[Exercise input — start]

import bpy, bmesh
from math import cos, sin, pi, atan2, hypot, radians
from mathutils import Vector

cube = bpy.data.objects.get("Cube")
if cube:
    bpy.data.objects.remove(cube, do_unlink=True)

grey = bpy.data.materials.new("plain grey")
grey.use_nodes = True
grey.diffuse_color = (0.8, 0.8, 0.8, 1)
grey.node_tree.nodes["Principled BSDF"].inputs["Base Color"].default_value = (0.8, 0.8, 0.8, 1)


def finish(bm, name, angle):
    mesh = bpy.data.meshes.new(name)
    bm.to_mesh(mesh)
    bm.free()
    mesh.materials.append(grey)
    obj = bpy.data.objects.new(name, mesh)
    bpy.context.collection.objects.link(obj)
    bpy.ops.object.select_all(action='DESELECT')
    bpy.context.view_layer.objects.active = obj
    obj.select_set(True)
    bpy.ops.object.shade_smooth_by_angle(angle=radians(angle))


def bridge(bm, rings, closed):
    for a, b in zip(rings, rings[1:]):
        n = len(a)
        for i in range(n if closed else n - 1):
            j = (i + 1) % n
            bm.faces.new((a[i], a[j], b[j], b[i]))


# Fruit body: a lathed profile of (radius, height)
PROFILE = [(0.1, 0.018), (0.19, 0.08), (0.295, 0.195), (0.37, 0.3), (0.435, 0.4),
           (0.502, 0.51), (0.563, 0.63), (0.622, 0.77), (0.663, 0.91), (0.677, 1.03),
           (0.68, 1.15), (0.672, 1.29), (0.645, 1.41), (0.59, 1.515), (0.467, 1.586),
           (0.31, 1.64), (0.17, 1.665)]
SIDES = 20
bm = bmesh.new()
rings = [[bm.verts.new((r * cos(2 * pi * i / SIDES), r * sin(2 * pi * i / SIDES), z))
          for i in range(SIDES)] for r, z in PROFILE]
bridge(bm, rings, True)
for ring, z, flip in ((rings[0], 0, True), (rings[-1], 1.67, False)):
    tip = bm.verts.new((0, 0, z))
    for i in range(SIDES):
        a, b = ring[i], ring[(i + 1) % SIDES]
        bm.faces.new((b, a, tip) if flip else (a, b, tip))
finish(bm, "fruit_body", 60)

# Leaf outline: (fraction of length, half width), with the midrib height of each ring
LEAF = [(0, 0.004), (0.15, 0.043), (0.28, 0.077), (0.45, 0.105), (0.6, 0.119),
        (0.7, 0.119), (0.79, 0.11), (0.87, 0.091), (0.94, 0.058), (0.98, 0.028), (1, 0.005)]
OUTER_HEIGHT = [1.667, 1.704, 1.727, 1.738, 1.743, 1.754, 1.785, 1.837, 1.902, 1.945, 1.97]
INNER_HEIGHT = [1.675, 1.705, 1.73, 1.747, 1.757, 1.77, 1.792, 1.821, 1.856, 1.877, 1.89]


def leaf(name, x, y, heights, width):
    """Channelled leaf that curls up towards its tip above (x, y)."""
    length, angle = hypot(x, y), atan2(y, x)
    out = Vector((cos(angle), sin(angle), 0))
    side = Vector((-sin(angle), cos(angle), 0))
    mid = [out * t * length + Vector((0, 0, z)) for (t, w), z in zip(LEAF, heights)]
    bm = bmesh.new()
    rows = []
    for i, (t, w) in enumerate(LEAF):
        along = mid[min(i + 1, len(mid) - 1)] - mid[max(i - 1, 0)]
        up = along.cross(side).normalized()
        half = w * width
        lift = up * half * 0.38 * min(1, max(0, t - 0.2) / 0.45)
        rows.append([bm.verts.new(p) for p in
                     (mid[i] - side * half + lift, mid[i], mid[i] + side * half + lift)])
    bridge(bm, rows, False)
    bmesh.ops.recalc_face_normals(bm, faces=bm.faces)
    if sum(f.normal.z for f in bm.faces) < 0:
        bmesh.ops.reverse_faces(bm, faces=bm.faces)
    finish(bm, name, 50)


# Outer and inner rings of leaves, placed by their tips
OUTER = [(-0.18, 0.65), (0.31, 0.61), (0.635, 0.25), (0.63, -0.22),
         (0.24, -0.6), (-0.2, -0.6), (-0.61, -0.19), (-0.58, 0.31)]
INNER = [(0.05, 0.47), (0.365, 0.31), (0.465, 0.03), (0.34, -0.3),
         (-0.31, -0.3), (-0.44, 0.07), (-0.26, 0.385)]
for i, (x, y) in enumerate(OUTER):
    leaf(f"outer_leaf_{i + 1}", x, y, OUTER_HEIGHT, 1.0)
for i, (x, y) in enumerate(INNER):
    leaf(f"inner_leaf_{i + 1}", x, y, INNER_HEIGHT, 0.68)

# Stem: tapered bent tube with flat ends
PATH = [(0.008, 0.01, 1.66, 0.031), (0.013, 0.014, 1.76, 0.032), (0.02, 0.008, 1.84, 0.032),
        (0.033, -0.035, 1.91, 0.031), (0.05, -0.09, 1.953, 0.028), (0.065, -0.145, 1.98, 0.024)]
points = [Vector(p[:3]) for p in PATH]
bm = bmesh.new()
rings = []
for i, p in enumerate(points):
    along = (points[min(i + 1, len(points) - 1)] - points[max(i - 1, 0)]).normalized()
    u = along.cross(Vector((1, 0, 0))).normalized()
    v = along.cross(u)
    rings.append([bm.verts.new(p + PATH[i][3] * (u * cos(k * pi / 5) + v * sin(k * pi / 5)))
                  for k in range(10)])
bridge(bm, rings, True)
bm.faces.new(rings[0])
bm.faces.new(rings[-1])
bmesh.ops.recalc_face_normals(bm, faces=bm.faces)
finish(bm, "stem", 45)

[Exercise input — finish]

Exercise brief
Exactly the lines above from the one with "rings = [[bm.verts.new((r" to the one with "rows.append([bm.verts.new(p) for p in", both included, are to be quoted; leave the rest out.

The completed task
rings = [[bm.verts.new((r * cos(2 * pi * i / SIDES), r * sin(2 * pi * i / SIDES), z))
          for i in range(SIDES)] for r, z in PROFILE]
bridge(bm, rings, True)
for ring, z, flip in ((rings[0], 0, True), (rings[-1], 1.67, False)):
    tip = bm.verts.new((0, 0, z))
    for i in range(SIDES):
        a, b = ring[i], ring[(i + 1) % SIDES]
        bm.faces.new((b, a, tip) if flip else (a, b, tip))
finish(bm, "fruit_body", 60)

# Leaf outline: (fraction of length, half width), with the midrib height of each ring
LEAF = [(0, 0.004), (0.15, 0.043), (0.28, 0.077), (0.45, 0.105), (0.6, 0.119),
        (0.7, 0.119), (0.79, 0.11), (0.87, 0.091), (0.94, 0.058), (0.98, 0.028), (1, 0.005)]
OUTER_HEIGHT = [1.667, 1.704, 1.727, 1.738, 1.743, 1.754, 1.785, 1.837, 1.902, 1.945, 1.97]
INNER_HEIGHT = [1.675, 1.705, 1.73, 1.747, 1.757, 1.77, 1.792, 1.821, 1.856, 1.877, 1.89]


def leaf(name, x, y, heights, width):
    """Channelled leaf that curls up towards its tip above (x, y)."""
    length, angle = hypot(x, y), atan2(y, x)
    out = Vector((cos(angle), sin(angle), 0))
    side = Vector((-sin(angle), cos(angle), 0))
    mid = [out * t * length + Vector((0, 0, z)) for (t, w), z in zip(LEAF, heights)]
    bm = bmesh.new()
    rows = []
    for i, (t, w) in enumerate(LEAF):
        along = mid[min(i + 1, len(mid) - 1)] - mid[max(i - 1, 0)]
        up = along.cross(side).normalized()
        half = w * width
        lift = up * half * 0.38 * min(1, max(0, t - 0.2) / 0.45)
        rows.append([bm.verts.new(p) for p in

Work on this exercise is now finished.